Available data section start
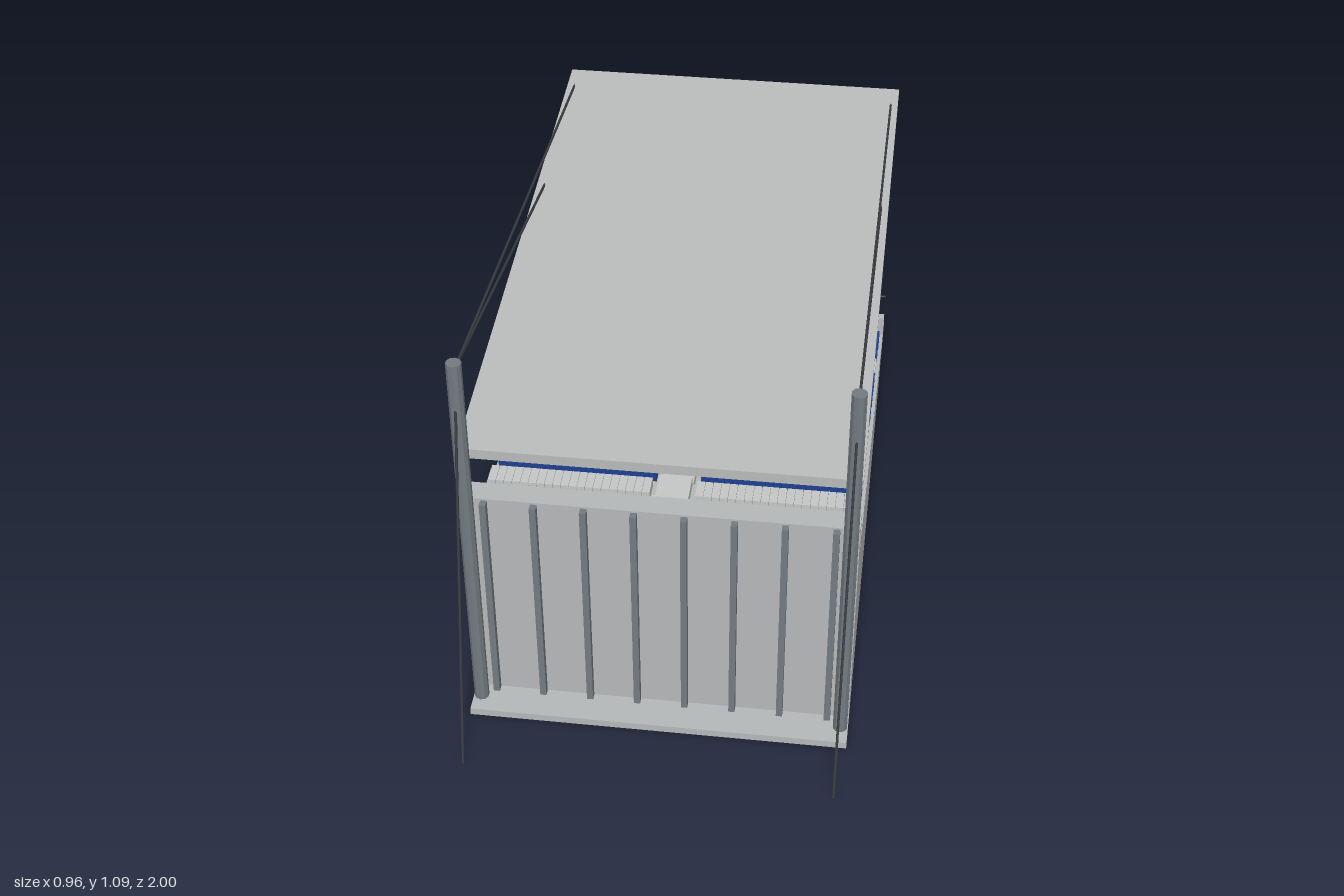
import * as THREE from 'three';

const mat = (name, color) => {
  const m = new THREE.MeshStandardMaterial({ color });
  m.name = name;
  return m;
};

export function createModel() {
  const concrete = mat('concrete', 0xb6b9ba);
  const pale = mat('paleConcrete', 0xc6c8c8);
  const roofGrey = mat('roofGrey', 0xbabcbc);
  const steel = mat('steel', 0x737c82);
  const dark = mat('darkSteel', 0x3a3e42);
  const blue = mat('seatBlue', 0x1f4192);
  steel.flatShading = true;

  const model = new THREE.Group();
  model.name = 'grandstand';
  const W = 0.96;

  const add = (name, geo, material, parent = model) => {
    const mesh = new THREE.Mesh(geo, material);
    mesh.name = name;
    parent.add(mesh);
    return mesh;
  };
  // box given by its limits on each axis
  const box = (name, x0, x1, y0, y1, z0, z1, material, parent) => {
    const geo = new THREE.BoxGeometry(x1 - x0, y1 - y0, z1 - z0);
    geo.translate((x0 + x1) / 2, (y0 + y1) / 2, (z0 + z1) / 2);
    return add(name, geo, material, parent);
  };
  // side profile of [z, y] points extruded across the full width
  const profile = (name, pts, material) => {
    const shape = new THREE.Shape(pts.map(([z, y]) => new THREE.Vector2(-z, y)));
    const geo = new THREE.ExtrudeGeometry(shape, { depth: W, bevelEnabled: false });
    geo.translate(0, 0, -W / 2);
    geo.rotateY(Math.PI / 2);
    return add(name, geo, material);
  };
  // thin round bar between two points
  const bar = (name, a, b, r, material, parent, sides = 6) => {
    const p = new THREE.Vector3(...a), q = new THREE.Vector3(...b);
    const dir = q.clone().sub(p);
    const mesh = add(name, new THREE.CylinderGeometry(r, r, dir.length(), sides), material, parent);
    mesh.position.copy(p).add(q).multiplyScalar(0.5);
    mesh.quaternion.setFromUnitVectors(new THREE.Vector3(0, 1, 0), dir.normalize());
    return mesh;
  };
  const group = (name) => {
    const g = new THREE.Group();
    g.name = name;
    model.add(g);
    return g;
  };

  // base slab
  box('base', -W / 2, W / 2, 0, 0.02, -1, 0.815, concrete);

  // stepped terrace
  const rows = 12, zTop = 0.666, run = 0.126, yTop = 0.526, rise = 0.0413;
  const steps = [[zTop, 0.02]];
  for (let i = 0; i < rows; i++) {
    steps.push([zTop - i * run, yTop - i * rise], [zTop - (i + 1) * run, yTop - i * rise]);
  }
  steps.push([zTop - rows * run, 0.02]);
  profile('terrace', steps, concrete);

  // seats either side of the aisle, with an aisle step on each row
  const seats = group('seats'), aisle = group('aisle');
  const count = 20, x0 = 0.057, pitch = 0.0207, h = 0.029;
  for (let i = 0; i < rows; i++) {
    const z = zTop - i * run, y = yTop - i * rise;
    box('aisleStep', -0.042, 0.042, y, y + h, z - 0.12, z - 0.004, pale, aisle);
    const geo = new THREE.BoxGeometry(0.0198, h, 0.058);
    for (const side of [-1, 1]) {
      for (let k = 0; k < count; k++) {
        const seat = add('seat', geo, i % 4 === 1 ? pale : blue, seats);
        seat.position.set(side * (x0 + (k + 0.5) * pitch), y + h / 2, z - 0.078);
      }
    }
  }

  // rear wall with ribs
  box('rearWall', -W / 2, W / 2, 0.02, 0.655, 0.666, 0.726, concrete);
  const ribs = group('ribs');
  for (let i = 0; i < 8; i++) {
    const x = -0.425 + i * 0.1214;
    box('rib', x - 0.008, x + 0.008, 0.02, 0.65, 0.726, 0.745, steel, ribs);
  }

  // pitch-side parapet and handrail
  box('parapet', -W / 2, W / 2, 0.02, 0.09, -0.933, -0.91, concrete);
  const rail = group('handrail');
  bar('railBar', [-0.48, 0.158, -0.932], [0.48, 0.158, -0.932], 0.003, dark, rail);
  for (let i = -2; i <= 2; i++) {
    bar('railPost', [i * 0.192, 0.085, -0.93], [i * 0.192, 0.158, -0.93], 0.003, dark, rail);
  }

  // tapering roof, cross beams and a row of lamps beneath
  profile('roof', [[0.73, 0.783], [0.73, 0.81], [-0.913, 0.908], [-0.913, 0.893]], roofGrey);
  const under = group('roofUnderside');
  box('beam', -W / 2, W / 2, 0.842, 0.854, -0.222, -0.2, dark, under);
  box('beam', -W / 2, W / 2, 0.863, 0.878, -0.587, -0.565, dark, under);
  for (let i = 0; i < 24; i++) {
    const x = -0.437 + i * 0.038;
    box('lamp', x - 0.011, x + 0.011, 0.861, 0.867, -0.861, -0.841, dark, under);
  }

  // masts with stays
  for (const s of [-1, 1]) {
    const g = group(s > 0 ? 'leftMast' : 'rightMast');
    const x = s * 0.46;
    bar('mast', [x, 0.02, 0.762], [x, 1.09, 0.762], 0.0187, steel, g, 10);
    bar('longStay', [x, 1.067, 0.762], [x, 0.899, -0.85], 0.0035, dark, g);
    bar('shortStay', [x, 1.067, 0.762], [x, 0.87, -0.345], 0.0035, dark, g);
    bar('backStay', [x, 1.03, 0.762], [x, 0.02, 0.997], 0.0035, dark, g);
  }
  return model;
}
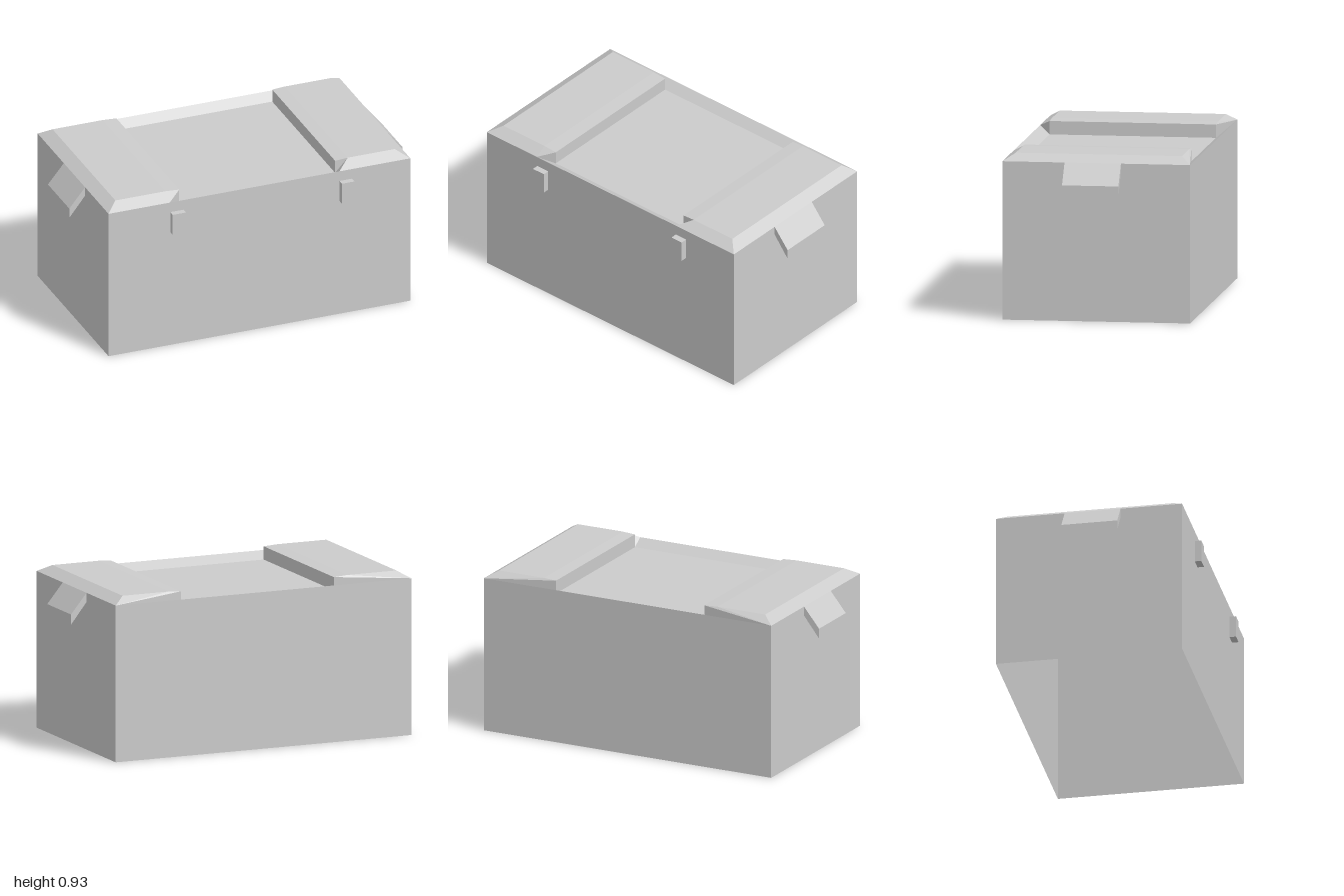
import * as THREE from 'three';

const X = 0.905, RIM = 0.89, ZF = 0.51, ZB = -0.545; // body extents
const TOP = 0.93, FLOOR = 0.85, TF = 0.445, TB = -0.49; // lid levels and inner edges
const material = new THREE.MeshStandardMaterial({ color: 0xcccccc, flatShading: true, side: THREE.DoubleSide });

function add(parent, name, geometry) {
  const mesh = new THREE.Mesh(geometry, material);
  mesh.name = name;
  parent.add(mesh);
  return mesh;
}

// Flat faces from lists of corner points, each split as a fan
function faces(polygons) {
  const pos = [];
  for (const p of polygons) {
    for (let i = 1; i < p.length - 1; i++) pos.push(...p[0], ...p[i], ...p[i + 1]);
  }
  const g = new THREE.BufferGeometry();
  g.setAttribute('position', new THREE.Float32BufferAttribute(pos, 3));
  g.computeVertexNormals();
  return g;
}

function rectPath(x0, x1, y0, y1, PathType = THREE.Path) {
  return new PathType([[x0, y0], [x1, y0], [x1, y1], [x0, y1]].map(p => new THREE.Vector2(...p)));
}

// Corner points of one raised lid end; s = side, rim = where its front bevel stops
function lidPoints(s, inner, edge, rim) {
  return {
    s,
    front: [s * X, RIM, ZF], back: [s * X, RIM, ZB],
    topFront: [s * 0.838, TOP, TF], topBack: [s * 0.838, TOP, TB],
    edgeFront: [edge, TOP, TF], edgeBack: [edge, TOP, TB],
    lipFront: [inner, 0.925, TF], lipBack: [inner, 0.925, TB],
    lowFront: [inner, FLOOR, TF], lowBack: [inner, FLOOR, TB],
    rim: [rim, RIM, ZF],
  };
}

function raisedEnd(p) {
  const list = [
    [p.topFront, p.edgeFront, p.edgeBack, p.topBack],
    [p.edgeFront, p.lipFront, p.lipBack, p.edgeBack],
    [p.lipFront, p.lowFront, p.lowBack, p.lipBack],
    [p.front, p.topFront, p.topBack, p.back],
    [p.front, p.rim, p.edgeFront, p.topFront],
    [p.rim, p.lowFront, p.lipFront, p.edgeFront],
    [p.back, p.topBack, p.edgeBack],
    [p.back, p.edgeBack, p.lipBack],
    [p.back, p.lipBack, p.lowBack],
  ];
  // Keep the winding outward on both sides
  return faces(p.s > 0 ? list.map(f => f.slice().reverse()) : list);
}

export function createModel() {
  const model = new THREE.Group();
  const clips = [[-0.535, -0.455], [0.48, 0.555]];
  const clipY = [0.705, 0.83], clipZ = 0.547;

  // Hollow body, open underneath, with openings behind the clips
  const body = new THREE.Group();
  body.name = 'body';
  model.add(body);
  const wall = rectPath(-X, X, 0, RIM, THREE.Shape);
  clips.forEach(c => wall.holes.push(rectPath(...c, ...clipY)));
  add(body, 'frontWall', new THREE.ShapeGeometry(wall)).position.z = ZF;
  add(body, 'backWall', faces([[[X, 0, ZB], [-X, 0, ZB], [-X, RIM, ZB], [X, RIM, ZB]]]));
  add(body, 'leftWall', faces([[[X, 0, ZF], [X, 0, ZB], [X, RIM, ZB], [X, RIM, ZF]]]));
  add(body, 'rightWall', faces([[[-X, 0, ZB], [-X, 0, ZF], [-X, RIM, ZF], [-X, RIM, ZB]]]));

  // Lid: two raised bevelled ends with a sunken panel between them
  const lid = new THREE.Group();
  lid.name = 'lid';
  model.add(lid);
  const r = lidPoints(-1, -0.455, -0.538, -0.538);
  const l = lidPoints(1, 0.48, 0.555, 0.48);
  add(lid, 'rightLidEnd', raisedEnd(r));
  add(lid, 'leftLidEnd', raisedEnd(l));
  add(lid, 'sunkenPanel', faces([
    [r.lowFront, l.lowFront, l.lowBack, r.lowBack],
    [r.rim, l.rim, l.lowFront, r.lowFront],
    [r.lowBack, l.lowBack, l.back, r.back],
  ]));

  // Front clips, hollow at the back
  for (const [a, b] of clips) {
    const [y0, y1] = clipY;
    const outline = [[a, y0], [b, y0], [b, y1], [a, y1]];
    const list = outline.map((p, i) => {
      const q = outline[(i + 1) % 4];
      return [[...p, ZF], [...q, ZF], [...q, clipZ], [...p, clipZ]];
    });
    list.push(outline.map(p => [...p, clipZ]));
    add(model, 'frontClip', faces(list));
  }

  // Slanted handles and thin side panels
  const profile = [[X, RIM], [X, 0.838], [1, 0.717], [1, 0.775]];
  for (const s of [1, -1]) {
    const shape = new THREE.Shape(profile.map(([x, y]) => new THREE.Vector2(s * x, y)));
    const handle = new THREE.ExtrudeGeometry(shape, { depth: 0.317, bevelEnabled: false });
    add(model, s > 0 ? 'leftHandle' : 'rightHandle', handle).position.z = -0.156;

    const panel = new THREE.PlaneGeometry(0.53, 0.447).rotateY(s * Math.PI / 2);
    add(model, s > 0 ? 'leftSidePanel' : 'rightSidePanel', panel)
      .position.set(s > 0 ? 0.912 : -0.907, 0.447, -0.017);
  }
  return model;
}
Available data section end
Work required |
From the data above, output only the lines between the line containing "const g = new THREE.BufferGeometry();" and the line containing "topFront: [s *", inclusive, exactly as written.

Answer space |
  const g = new THREE.BufferGeometry();
  g.setAttribute('position', new THREE.Float32BufferAttribute(pos, 3));
  g.computeVertexNormals();
  return g;
}

function rectPath(x0, x1, y0, y1, PathType = THREE.Path) {
  return new PathType([[x0, y0], [x1, y0], [x1, y1], [x0, y1]].map(p => new THREE.Vector2(...p)));
}

// Corner points of one raised lid end; s = side, rim = where its front bevel stops
function lidPoints(s, inner, edge, rim) {
  return {
    s,
    front: [s * X, RIM, ZF], back: [s * X, RIM, ZB],
    topFront: [s * 0.838, TOP, TF], topBack: [s * 0.838, TOP, TB],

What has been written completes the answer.